** TASK TO CARRY OUT **
Once every line below with "import" has been counted, state the total and nothing else.

** DATA FOR THE TASK **
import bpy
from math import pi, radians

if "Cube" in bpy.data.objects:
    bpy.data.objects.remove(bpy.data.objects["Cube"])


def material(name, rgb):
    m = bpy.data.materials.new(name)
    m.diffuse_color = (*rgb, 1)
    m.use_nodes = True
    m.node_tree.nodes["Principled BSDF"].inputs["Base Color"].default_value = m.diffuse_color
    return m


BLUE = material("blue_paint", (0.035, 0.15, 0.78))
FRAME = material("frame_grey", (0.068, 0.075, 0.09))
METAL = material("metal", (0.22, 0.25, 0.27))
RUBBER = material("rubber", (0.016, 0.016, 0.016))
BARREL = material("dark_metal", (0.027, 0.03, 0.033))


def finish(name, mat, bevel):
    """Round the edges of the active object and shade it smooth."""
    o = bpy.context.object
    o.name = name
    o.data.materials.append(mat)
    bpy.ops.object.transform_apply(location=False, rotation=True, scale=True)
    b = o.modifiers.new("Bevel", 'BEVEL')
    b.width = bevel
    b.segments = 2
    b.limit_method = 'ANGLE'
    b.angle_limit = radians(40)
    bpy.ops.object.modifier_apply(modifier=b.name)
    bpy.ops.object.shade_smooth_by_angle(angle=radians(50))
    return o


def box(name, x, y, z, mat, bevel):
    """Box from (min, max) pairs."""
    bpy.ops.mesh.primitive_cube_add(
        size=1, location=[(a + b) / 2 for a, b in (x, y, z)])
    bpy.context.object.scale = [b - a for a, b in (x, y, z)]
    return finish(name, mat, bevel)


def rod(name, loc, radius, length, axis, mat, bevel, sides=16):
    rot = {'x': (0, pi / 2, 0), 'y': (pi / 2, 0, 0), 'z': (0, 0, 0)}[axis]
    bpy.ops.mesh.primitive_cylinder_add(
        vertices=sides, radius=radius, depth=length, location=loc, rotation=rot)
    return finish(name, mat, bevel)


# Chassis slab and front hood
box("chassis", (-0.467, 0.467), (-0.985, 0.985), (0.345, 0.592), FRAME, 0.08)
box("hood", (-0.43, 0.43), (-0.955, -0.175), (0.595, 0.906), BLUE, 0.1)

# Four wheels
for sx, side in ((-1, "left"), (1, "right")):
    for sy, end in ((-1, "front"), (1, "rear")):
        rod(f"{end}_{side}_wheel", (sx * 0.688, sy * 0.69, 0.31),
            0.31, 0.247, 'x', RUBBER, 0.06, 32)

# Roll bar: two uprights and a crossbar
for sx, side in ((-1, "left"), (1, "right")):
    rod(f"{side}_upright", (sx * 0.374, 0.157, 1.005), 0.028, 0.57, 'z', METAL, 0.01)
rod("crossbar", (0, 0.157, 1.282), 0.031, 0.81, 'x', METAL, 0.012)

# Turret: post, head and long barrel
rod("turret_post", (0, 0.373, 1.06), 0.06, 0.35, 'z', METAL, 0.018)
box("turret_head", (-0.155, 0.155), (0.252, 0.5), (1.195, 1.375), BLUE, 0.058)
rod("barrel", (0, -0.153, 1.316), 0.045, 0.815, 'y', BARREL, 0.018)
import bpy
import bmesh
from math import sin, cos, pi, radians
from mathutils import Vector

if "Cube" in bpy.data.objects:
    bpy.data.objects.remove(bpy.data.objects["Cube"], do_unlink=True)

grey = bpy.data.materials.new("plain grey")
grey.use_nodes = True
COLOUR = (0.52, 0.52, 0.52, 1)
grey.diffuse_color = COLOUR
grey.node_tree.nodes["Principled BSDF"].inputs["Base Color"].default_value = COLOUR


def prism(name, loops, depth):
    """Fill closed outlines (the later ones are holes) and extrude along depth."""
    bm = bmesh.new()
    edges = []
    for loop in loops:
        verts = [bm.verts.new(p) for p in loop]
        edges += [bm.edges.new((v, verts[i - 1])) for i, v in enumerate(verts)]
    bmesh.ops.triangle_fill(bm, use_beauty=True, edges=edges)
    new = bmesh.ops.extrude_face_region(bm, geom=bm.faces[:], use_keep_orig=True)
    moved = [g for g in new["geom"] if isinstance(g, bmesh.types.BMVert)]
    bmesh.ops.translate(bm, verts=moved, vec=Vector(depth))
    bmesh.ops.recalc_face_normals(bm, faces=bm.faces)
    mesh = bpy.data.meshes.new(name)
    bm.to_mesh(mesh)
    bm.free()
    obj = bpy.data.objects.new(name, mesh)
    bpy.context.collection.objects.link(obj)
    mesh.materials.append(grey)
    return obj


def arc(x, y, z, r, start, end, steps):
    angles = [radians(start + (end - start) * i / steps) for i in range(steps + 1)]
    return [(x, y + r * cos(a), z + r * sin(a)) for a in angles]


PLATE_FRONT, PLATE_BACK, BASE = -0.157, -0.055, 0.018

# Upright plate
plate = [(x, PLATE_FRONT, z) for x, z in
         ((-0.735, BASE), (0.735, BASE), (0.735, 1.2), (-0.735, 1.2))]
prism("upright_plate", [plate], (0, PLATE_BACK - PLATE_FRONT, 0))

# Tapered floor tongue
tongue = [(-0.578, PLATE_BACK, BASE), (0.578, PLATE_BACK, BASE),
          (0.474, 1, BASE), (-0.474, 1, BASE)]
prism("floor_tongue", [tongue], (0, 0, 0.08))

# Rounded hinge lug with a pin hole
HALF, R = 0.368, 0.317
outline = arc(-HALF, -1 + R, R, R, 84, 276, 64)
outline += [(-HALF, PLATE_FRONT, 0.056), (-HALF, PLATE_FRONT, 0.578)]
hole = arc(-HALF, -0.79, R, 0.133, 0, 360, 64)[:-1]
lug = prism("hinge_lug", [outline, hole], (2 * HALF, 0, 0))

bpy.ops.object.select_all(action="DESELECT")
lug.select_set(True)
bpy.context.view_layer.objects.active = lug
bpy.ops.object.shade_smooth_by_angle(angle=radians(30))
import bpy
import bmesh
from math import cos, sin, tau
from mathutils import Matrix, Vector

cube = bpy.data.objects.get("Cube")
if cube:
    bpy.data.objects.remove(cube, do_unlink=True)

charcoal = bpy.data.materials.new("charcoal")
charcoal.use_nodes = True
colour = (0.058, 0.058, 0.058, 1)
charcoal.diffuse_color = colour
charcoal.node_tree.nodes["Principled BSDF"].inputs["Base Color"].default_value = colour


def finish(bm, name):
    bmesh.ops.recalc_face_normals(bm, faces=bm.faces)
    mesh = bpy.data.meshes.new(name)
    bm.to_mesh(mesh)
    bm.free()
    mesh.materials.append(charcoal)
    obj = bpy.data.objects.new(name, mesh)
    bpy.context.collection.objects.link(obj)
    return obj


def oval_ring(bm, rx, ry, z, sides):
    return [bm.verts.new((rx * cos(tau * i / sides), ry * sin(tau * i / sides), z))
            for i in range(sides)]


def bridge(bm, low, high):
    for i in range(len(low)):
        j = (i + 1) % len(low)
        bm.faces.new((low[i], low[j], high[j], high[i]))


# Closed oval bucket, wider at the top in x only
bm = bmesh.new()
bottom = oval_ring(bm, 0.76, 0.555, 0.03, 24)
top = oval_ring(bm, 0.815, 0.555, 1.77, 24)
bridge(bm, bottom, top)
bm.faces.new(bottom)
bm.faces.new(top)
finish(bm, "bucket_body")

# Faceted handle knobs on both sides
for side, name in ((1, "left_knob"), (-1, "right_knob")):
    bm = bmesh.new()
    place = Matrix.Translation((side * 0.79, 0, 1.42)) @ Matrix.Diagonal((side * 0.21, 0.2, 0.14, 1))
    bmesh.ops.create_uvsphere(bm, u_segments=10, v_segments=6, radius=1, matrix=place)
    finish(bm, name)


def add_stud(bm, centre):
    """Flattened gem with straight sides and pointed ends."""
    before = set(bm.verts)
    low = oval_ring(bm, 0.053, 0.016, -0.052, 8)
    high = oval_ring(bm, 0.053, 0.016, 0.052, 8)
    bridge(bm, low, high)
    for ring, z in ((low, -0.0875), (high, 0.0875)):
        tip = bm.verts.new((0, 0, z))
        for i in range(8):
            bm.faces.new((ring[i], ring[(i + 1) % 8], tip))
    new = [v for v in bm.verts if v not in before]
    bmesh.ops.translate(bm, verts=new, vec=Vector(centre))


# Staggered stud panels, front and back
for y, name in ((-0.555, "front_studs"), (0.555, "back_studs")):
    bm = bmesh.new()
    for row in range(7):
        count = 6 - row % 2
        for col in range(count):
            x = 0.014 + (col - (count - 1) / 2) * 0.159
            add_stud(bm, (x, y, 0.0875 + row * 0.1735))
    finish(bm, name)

** WRITTEN RESPONSE **
10